(Beginning of STUDY MATERIAL)

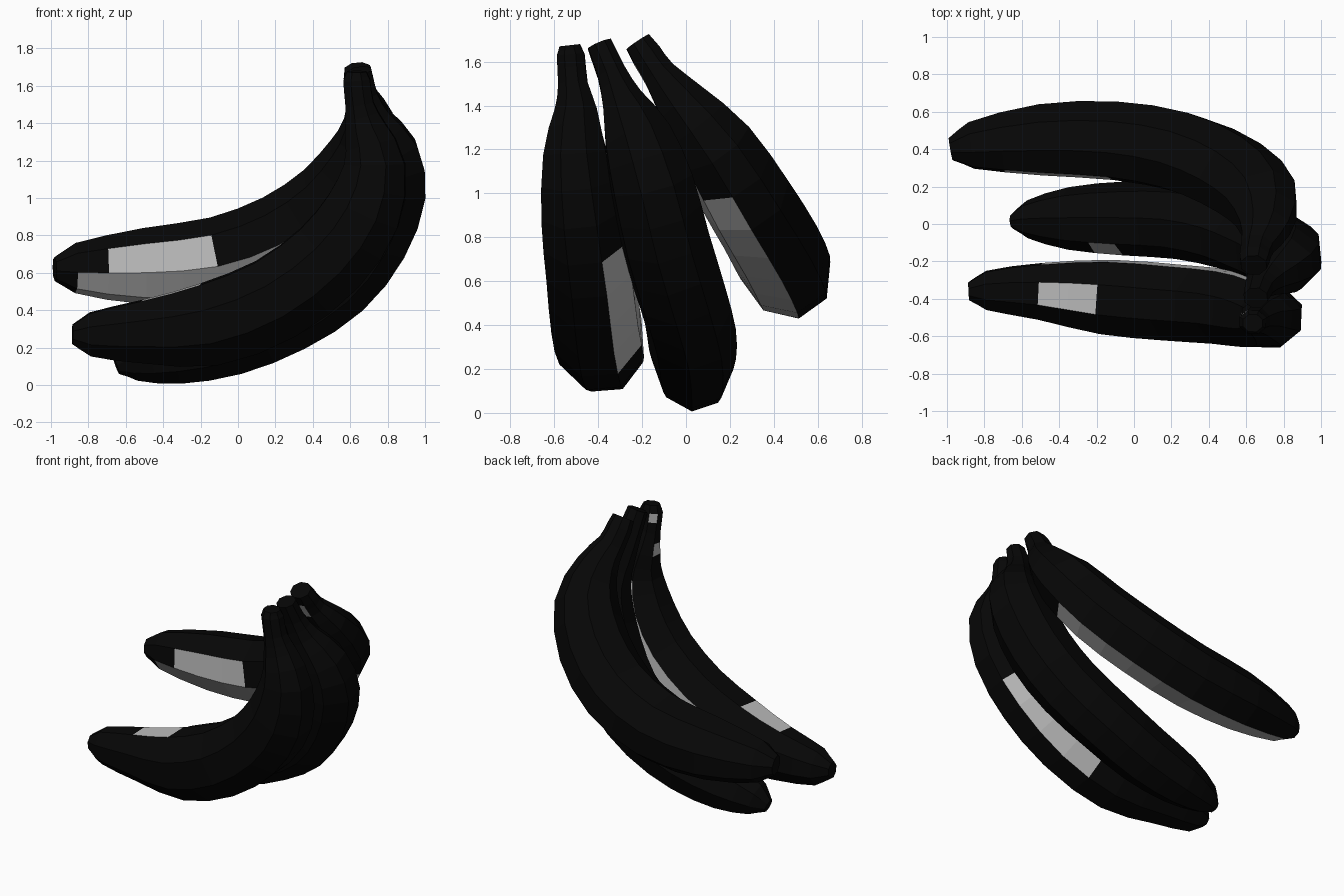
import bpy, bmesh, math
from mathutils import Vector

if "Cube" in bpy.data.objects:
    bpy.data.objects.remove(bpy.data.objects["Cube"])

SIDES = 8

peel = bpy.data.materials.new("dark_peel")
peel.diffuse_color = (0.002, 0.002, 0.002, 1)
peel.use_nodes = True
peel.node_tree.nodes["Principled BSDF"].inputs["Base Color"].default_value = peel.diffuse_color
pale = bpy.data.materials.new("grey_patch")
pale.diffuse_color = (0.5, 0.5, 0.5, 1)
pale.use_nodes = True
pale.node_tree.nodes["Principled BSDF"].inputs["Base Color"].default_value = pale.diffuse_color


def refine(rows):
    """Insert one smooth in-between row per span."""
    rows = [Vector(r) for r in rows]
    out = []
    for i in range(len(rows) - 1):
        a, b = rows[i], rows[i + 1]
        m = (a + b) / 2
        if 0 < i < len(rows) - 2:
            m = (9 * (a + b) - rows[i - 1] - rows[i + 2]) / 16
        out += [a, m]
    return out + [rows[-1]]


def banana(name, path, patches):
    """Loft faceted rings along path rows (x, y, z, radius), blossom tip to stem.
    patches: (first row, last row, first side, last side) left pale."""
    path = refine(path)
    pts = [p.to_3d() for p in path]
    mid = pts[len(pts) // 2]
    normal = (pts[0] - mid).cross(pts[-1] - mid).normalized()
    if normal.y < 0:
        normal = -normal
    bm = bmesh.new()
    rings = []
    last = len(pts) - 1
    for i, p in enumerate(pts):
        tan = (pts[min(i + 1, last)] - pts[max(i - 1, 0)]).normalized()
        side = (normal - tan * normal.dot(tan)).normalized()
        inner = side.cross(tan)              # towards the hollow of the curve
        if inner.dot(pts[0] + pts[-1] - 2 * mid) < 0:
            inner = -inner
        r = path[i][3] * 1.03
        ring = []
        for k in range(SIDES):
            a = 2 * math.pi * (k + 0.5) / SIDES
            ring.append(bm.verts.new(p + side * (r * 0.97 * math.cos(a))
                                     + inner * (r * 1.1 * math.sin(a))))
        rings.append(ring)
    for i in range(last):
        for k in range(SIDES):
            n = (k + 1) % SIDES
            f = bm.faces.new((rings[i][k], rings[i][n], rings[i + 1][n], rings[i + 1][k]))
            if any(a <= i / 2 < b and c <= k <= d for a, b, c, d in patches):
                f.material_index = 1
    bm.faces.new(rings[0])
    bm.faces.new(rings[-1])
    bmesh.ops.recalc_face_normals(bm, faces=bm.faces)
    mesh = bpy.data.meshes.new(name)
    bm.to_mesh(mesh)
    bm.free()
    mesh.materials.append(peel)
    mesh.materials.append(pale)
    obj = bpy.data.objects.new(name, mesh)
    bpy.context.collection.objects.link(obj)
    return obj


# front banana
banana("front_banana", [
    (-0.885, -0.36, 0.27, 0.05), (-0.79, -0.355, 0.27, 0.11), (-0.5, -0.36, 0.285, 0.16),
    (-0.15, -0.39, 0.325, 0.21), (0.20, -0.42, 0.46, 0.215), (0.49, -0.445, 0.68, 0.21),
    (0.67, -0.48, 0.93, 0.195), (0.73, -0.505, 1.18, 0.155), (0.68, -0.50, 1.37, 0.105),
    (0.65, -0.515, 1.50, 0.072), (0.635, -0.525, 1.63, 0.068), (0.635, -0.53, 1.675, 0.05)],
    [(2, 3, 1, 1), (3.5, 5.5, 6, 6), (2, 7, 7, 7), (8, 8.5, 1, 1), (9.5, 10, 0, 0)])

# middle banana
banana("middle_banana", [
    (-0.65, 0.015, 0.10, 0.04), (-0.57, 0.025, 0.13, 0.10), (-0.35, 0.03, 0.185, 0.165),
    (-0.05, 0.03, 0.265, 0.195), (0.25, 0.02, 0.395, 0.205), (0.51, -0.03, 0.57, 0.21),
    (0.69, -0.10, 0.80, 0.21), (0.79, -0.16, 1.05, 0.20), (0.785, -0.22, 1.25, 0.165),
    (0.71, -0.29, 1.42, 0.10), (0.67, -0.34, 1.55, 0.07), (0.65, -0.395, 1.68, 0.06)],
    [(2.5, 3, 2, 2)])

# back banana
banana("back_banana", [
    (-0.98, 0.40, 0.62, 0.06), (-0.87, 0.42, 0.625, 0.125), (-0.5, 0.45, 0.635, 0.19),
    (-0.10, 0.445, 0.675, 0.21), (0.25, 0.385, 0.80, 0.215), (0.52, 0.27, 0.99, 0.21),
    (0.68, 0.13, 1.22, 0.185), (0.70, -0.02, 1.41, 0.125), (0.66, -0.12, 1.54, 0.082),
    (0.645, -0.18, 1.63, 0.075), (0.64, -0.22, 1.69, 0.065)],
    [(1, 5.5, 4, 4), (1, 6, 3, 3), (1.5, 3, 2, 2), (8, 9, 3, 3)])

(End of STUDY MATERIAL)

- **EXERCISE**
Wherever "bmesh" occurs in the entries above, copy the line it sits on.

- **SOLVED EXERCISE**
import bpy, bmesh, math
    bm = bmesh.new()
    bmesh.ops.recalc_face_normals(bm, faces=bm.faces)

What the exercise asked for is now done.